The benefits are control or elimination of GERD, regurgitation, and aspiration. Another benefit is the ability to stop taking or to reduce GERD medications possibly for life. Finally, surgery can lead to improvement in asthma or extraesophageal GERD symptoms.
Any operation and anesthesia is risky. A specific risk associated with anti-reflux surgery is resulting difficulty swallowing with food getting stuck. This can require endoscopy and dilation for treatment. Normally, you can belch and relieve excess gas; but patients who have had anti-reflux surgery can have abdominal bloating because they cannot belch. Diarrhea is not uncommon because the surgery may speed up stomach emptying. The ability to vomit can be impaired or it can become impossible in patients who have had an anti-reflux procedure. Hernias can develop within the abdomen or at the surgical wound site that can require repeat operation.
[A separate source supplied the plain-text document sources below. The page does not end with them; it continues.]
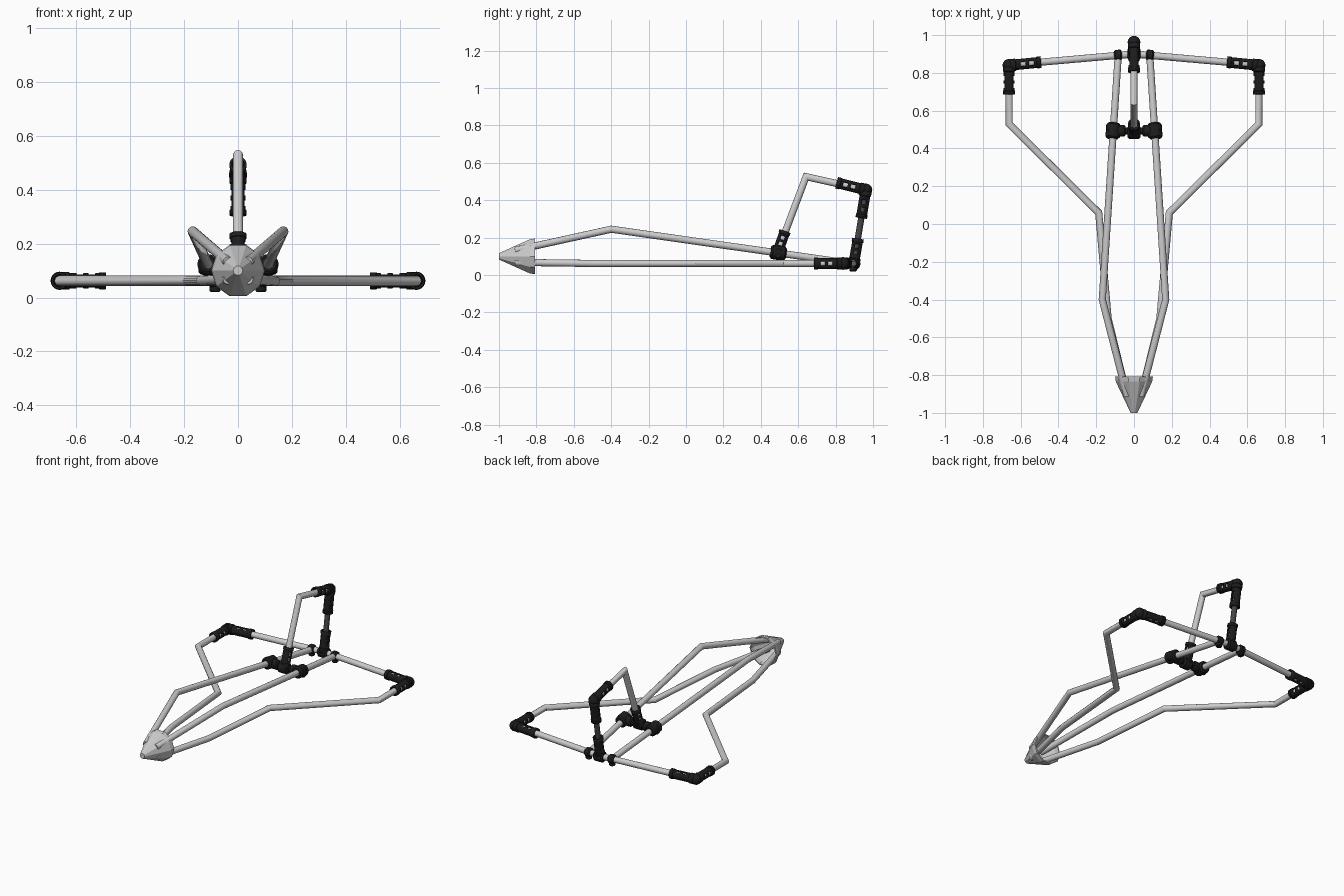
import bpy, bmesh, math
from mathutils import Vector

if "Cube" in bpy.data.objects:
    bpy.data.objects.remove(bpy.data.objects["Cube"])

black = bpy.data.materials.new("black_plastic")
black.diffuse_color = (0.012, 0.012, 0.012, 1)
black.use_nodes = True
black.node_tree.nodes["Principled BSDF"].inputs["Base Color"].default_value = black.diffuse_color
dark = bpy.data.materials.new("dark_tube")
dark.diffuse_color = (0.06, 0.06, 0.06, 1)
dark.use_nodes = True
dark.node_tree.nodes["Principled BSDF"].inputs["Base Color"].default_value = dark.diffuse_color


def finish(bm, name, mat=None, smooth=True):
    me = bpy.data.meshes.new(name)
    bm.normal_update()
    bm.to_mesh(me)
    bm.free()
    ob = bpy.data.objects.new(name, me)
    bpy.context.collection.objects.link(ob)
    if mat:
        me.materials.append(mat)
    if smooth:
        bpy.ops.object.select_all(action='DESELECT')
        ob.select_set(True)
        bpy.context.view_layer.objects.active = ob
        bpy.ops.object.shade_smooth_by_angle(angle=math.radians(35))
    return ob


def ring(bm, centre, u, v, r, n):
    return [bm.verts.new(centre + r * (math.cos(2 * math.pi * i / n) * u + math.sin(2 * math.pi * i / n) * v))
            for i in range(n)]


def tube(name, pts, r=0.019, n=14, mat=None):
    """Straight runs with mitred bends along a path."""
    pts = [Vector(p) for p in pts]
    bm = bmesh.new()
    rings = []
    d = (pts[1] - pts[0]).normalized()
    u = d.orthogonal().normalized()
    v = d.cross(u)
    base = [pts[0] + r * (math.cos(2 * math.pi * i / n) * u + math.sin(2 * math.pi * i / n) * v) for i in range(n)]
    rings.append([bm.verts.new(p) for p in base])
    for k in range(1, len(pts)):
        d = (pts[k] - pts[k - 1]).normalized()
        nxt = (pts[k + 1] - pts[k]).normalized() if k + 1 < len(pts) else d
        plane = (d + nxt).normalized()
        # slide each corner along the run until it meets the mitre plane
        base = [p + d * ((pts[k] - p).dot(plane) / d.dot(plane)) for p in base]
        rings.append([bm.verts.new(p) for p in base])
    for a, b in zip(rings, rings[1:]):
        for i in range(n):
            bm.faces.new((a[i], a[(i + 1) % n], b[(i + 1) % n], b[i]))
    bm.faces.new(rings[0][::-1])
    bm.faces.new(rings[-1])
    return finish(bm, name, mat)


def sleeve(name, a, b, window, r=0.029):
    """Clip sleeve from a to b with raised end ribs and window cut-outs facing +-window."""
    a, b, w = Vector(a), Vector(b), Vector(window)
    d = (b - a).normalized()
    u = (w - d * w.dot(d)).normalized()
    v = d.cross(u)
    n = 16
    u2 = u * math.cos(math.pi / n) + v * math.sin(math.pi / n)
    v2 = d.cross(u2)
    stations = [(0, 0.033), (0.2, 0.033), (0.22, r), (0.36, r), (0.52, r), (0.62, r),
                (0.78, r), (0.86, r), (0.87, 0.032), (1, 0.032)]
    bm = bmesh.new()
    rs = [ring(bm, a.lerp(b, t), u2, v2, q, n) for t, q in stations]
    for k in range(len(rs) - 1):
        for i in range(n):
            f = (rs[k][i], rs[k][(i + 1) % n], rs[k + 1][(i + 1) % n], rs[k + 1][i])
            mid = sum((x.co for x in f), Vector()) / 4 - a
            side = (mid - d * mid.dot(d)).normalized()
            if k in (3, 5) and abs(side.dot(u)) > 0.8:
                continue
            bm.faces.new(f)
    ob = finish(bm, name, black)
    m = ob.modifiers.new("wall", 'SOLIDIFY')
    m.thickness = 0.009
    m.offset = -1


def barrel(name, a, b, r):
    """Solid clamp barrel with chamfered ends."""
    a, b = Vector(a), Vector(b)
    d = (b - a).normalized()
    u = d.orthogonal().normalized()
    v = d.cross(u)
    bm = bmesh.new()
    c = 0.25 * r
    rs = [ring(bm, p, u, v, q, 16) for p, q in
          ((a, r - c), (a + d * c, r), (b - d * c, r), (b, r - c))]
    for p, q in zip(rs, rs[1:]):
        for i in range(16):
            bm.faces.new((p[i], p[(i + 1) % 16], q[(i + 1) % 16], q[i]))
    bm.faces.new(rs[0][::-1])
    bm.faces.new(rs[-1])
    finish(bm, name, black)


def ball(name, p, r):
    bm = bmesh.new()
    bmesh.ops.create_uvsphere(bm, u_segments=16, v_segments=10, radius=r)
    bmesh.ops.translate(bm, verts=bm.verts, vec=p)
    finish(bm, name, black)


def elbow(name, corner, a, b, wa, wb):
    ball(name + "_corner", corner, 0.034)
    sleeve(name + "_arm_1", corner, a, wa)
    sleeve(name + "_arm_2", corner, b, wb)


# faceted hollow nose cone
bm = bmesh.new()
X, Z = Vector((1, 0, 0)), Vector((0, 0, 1))
rs = [ring(bm, Vector((0, y, 0.1)), X, Z, r, 10) for y, r in ((-1, 0.018), (-0.835, 0.096), (-0.808, 0.1))]
for p, q in zip(rs, rs[1:]):
    for i in range(10):
        bm.faces.new((p[i], p[(i + 1) % 10], q[(i + 1) % 10], q[i]))
bm.faces.new(rs[0])
bmesh.ops.recalc_face_normals(bm, faces=bm.faces)
nose = finish(bm, "nose_cone", smooth=False)
m = nose.modifiers.new("wall", 'SOLIDIFY')
m.thickness = 0.008
m.offset = -1

for s, side in ((-1, "left"), (1, "right")):
    # body tubes and wing outline
    tube(side + "_upper_body_tube", [(s * .037, -.91, .133), (s * .168, -.4, .245), (s * .083, .9, .06)])
    tube(side + "_wing_tube", [(s * .037, -.91, .068), (s * .137, -.5, .062), (s * .187, .06, .062),
                               (s * .662, .53, .062), (s * .662, .84, .062)])
    tube(side + "_rear_wing_tube", [(s * .66, .842, .062), (0, .9, .062)])
    # wing tip elbow
    elbow(side + "_wing_tip_elbow", (s * .662, .84, .062), (s * .492, .857, .062), (s * .662, .685, .062),
          (0, 0, 1), (1, 0, 0))
    # clamp where the body tube meets the rear tube
    barrel(side + "_rear_clamp", (s * .064, .895, .062), (s * .105, .892, .062), .029)
    barrel(side + "_rear_clamp_pin", (s * .085, .893, .02), (s * .085, .893, .07), .02)
    # clamp around the body tube under the fin
    barrel(side + "_mid_clamp", (s * .114, .452, .125), (s * .108, .535, .113), .038)
    barrel(side + "_mid_clamp_socket", (s * .045, .493, .117), (s * .146, .493, .117), .031)

# cross bar and fin
tube("cross_bar", [(-.1, .493, .117), (.1, .493, .117)], .019, mat=black)
barrel("fin_front_hub", (-.034, .485, .117), (.034, .485, .117), .036)
top = (0, .962, .455)
tube("fin_front_tube", [(0, .487, .115), (0, .642, .526), top])
tube("fin_rear_tube", [top, (0, .897, .062)], .017, mat=dark)
sleeve("fin_front_socket", (0, .487, .115), (0, .53, .235), (1, 0, 0))
elbow("fin_top_elbow", top, (0, .805, .494), (0, .937, .305), (1, 0, 0), (1, 0, 0))
sleeve("fin_rear_socket", (0, .897, .062), (0, .92, .195), (1, 0, 0))
barrel("fin_rear_hub", (-.034, .899, .06), (.034, .899, .06), .034)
Studies have demonstrated that more than 50% of patients who have had a Nissen procedure develop new and different symptoms postoperatively . Historically, open Nissen fundoplications had a fixed lifespan, and after about 7 years the stitches holding the stomach together around the esophagus fell apart, requiring repeat operation. On rare occasions, the whole wrap, which should be in the abdomen, can herniate (move) into the chest and require another operation.
A French study by Pessaux and colleagues, published in 2005 in the Archives of Surgery, followed for 5 or more years 1340 patients who had anti-reflux surgery. The study found that about 5% of patients had severe difficulty with swallowing, more than 7% had gas and bloating, more than 5% of patients required another operation, and 10% of patients required a proton pump inhibitor to control GERD symptoms. Interestingly, in this study nearly 2700 patients had surgery, but less than half were available for study. This suggests that the patients who were happy with their surgery outcomes participated in the study, which skews the results to look better than they actually are. Also, the authors of the study were the surgeons who did the surgery.
This points out the problem of looking at the antireflux surgery literature: most of it is written by surgeons who perform the operation, and it may be biased.
By Mortin - Copyright 2010
Last modification 24/04/2010
What are the Long-term Benefits and Risks of Acid Reflux Surgery? References